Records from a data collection
- - - - - - -
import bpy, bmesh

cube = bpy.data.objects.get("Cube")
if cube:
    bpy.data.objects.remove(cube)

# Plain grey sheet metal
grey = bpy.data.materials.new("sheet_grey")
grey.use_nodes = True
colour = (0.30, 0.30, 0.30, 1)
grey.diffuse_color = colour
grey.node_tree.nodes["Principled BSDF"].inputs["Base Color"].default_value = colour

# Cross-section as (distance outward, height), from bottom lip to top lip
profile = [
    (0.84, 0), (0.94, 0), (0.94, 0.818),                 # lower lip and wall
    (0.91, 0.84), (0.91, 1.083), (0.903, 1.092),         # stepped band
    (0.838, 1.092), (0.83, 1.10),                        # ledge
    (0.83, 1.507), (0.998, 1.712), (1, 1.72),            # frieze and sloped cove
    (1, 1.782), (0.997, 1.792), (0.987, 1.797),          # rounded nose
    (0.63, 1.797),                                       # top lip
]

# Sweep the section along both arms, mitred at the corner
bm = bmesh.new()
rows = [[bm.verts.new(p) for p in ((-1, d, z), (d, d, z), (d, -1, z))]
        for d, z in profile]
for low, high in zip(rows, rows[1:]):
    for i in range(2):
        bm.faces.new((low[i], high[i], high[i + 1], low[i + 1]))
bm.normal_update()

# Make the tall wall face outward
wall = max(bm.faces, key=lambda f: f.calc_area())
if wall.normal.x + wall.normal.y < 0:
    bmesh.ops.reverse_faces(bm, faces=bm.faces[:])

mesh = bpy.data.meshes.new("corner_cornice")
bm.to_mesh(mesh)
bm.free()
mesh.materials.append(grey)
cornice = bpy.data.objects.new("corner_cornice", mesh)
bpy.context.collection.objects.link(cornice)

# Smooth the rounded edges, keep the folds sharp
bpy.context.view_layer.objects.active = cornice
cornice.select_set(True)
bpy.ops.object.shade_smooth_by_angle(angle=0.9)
- - - - - - -
_TASK TO CARRY OUT_
From the first line of the data above through the line containing "and sloped cove", repeat each line exactly, and add nothing.

_FINISHED EXERCISE_
import bpy, bmesh

cube = bpy.data.objects.get("Cube")
if cube:
    bpy.data.objects.remove(cube)

# Plain grey sheet metal
grey = bpy.data.materials.new("sheet_grey")
grey.use_nodes = True
colour = (0.30, 0.30, 0.30, 1)
grey.diffuse_color = colour
grey.node_tree.nodes["Principled BSDF"].inputs["Base Color"].default_value = colour

# Cross-section as (distance outward, height), from bottom lip to top lip
profile = [
    (0.84, 0), (0.94, 0), (0.94, 0.818),                 # lower lip and wall
    (0.91, 0.84), (0.91, 1.083), (0.903, 1.092),         # stepped band
    (0.838, 1.092), (0.83, 1.10),                        # ledge
    (0.83, 1.507), (0.998, 1.712), (1, 1.72),            # frieze and sloped cove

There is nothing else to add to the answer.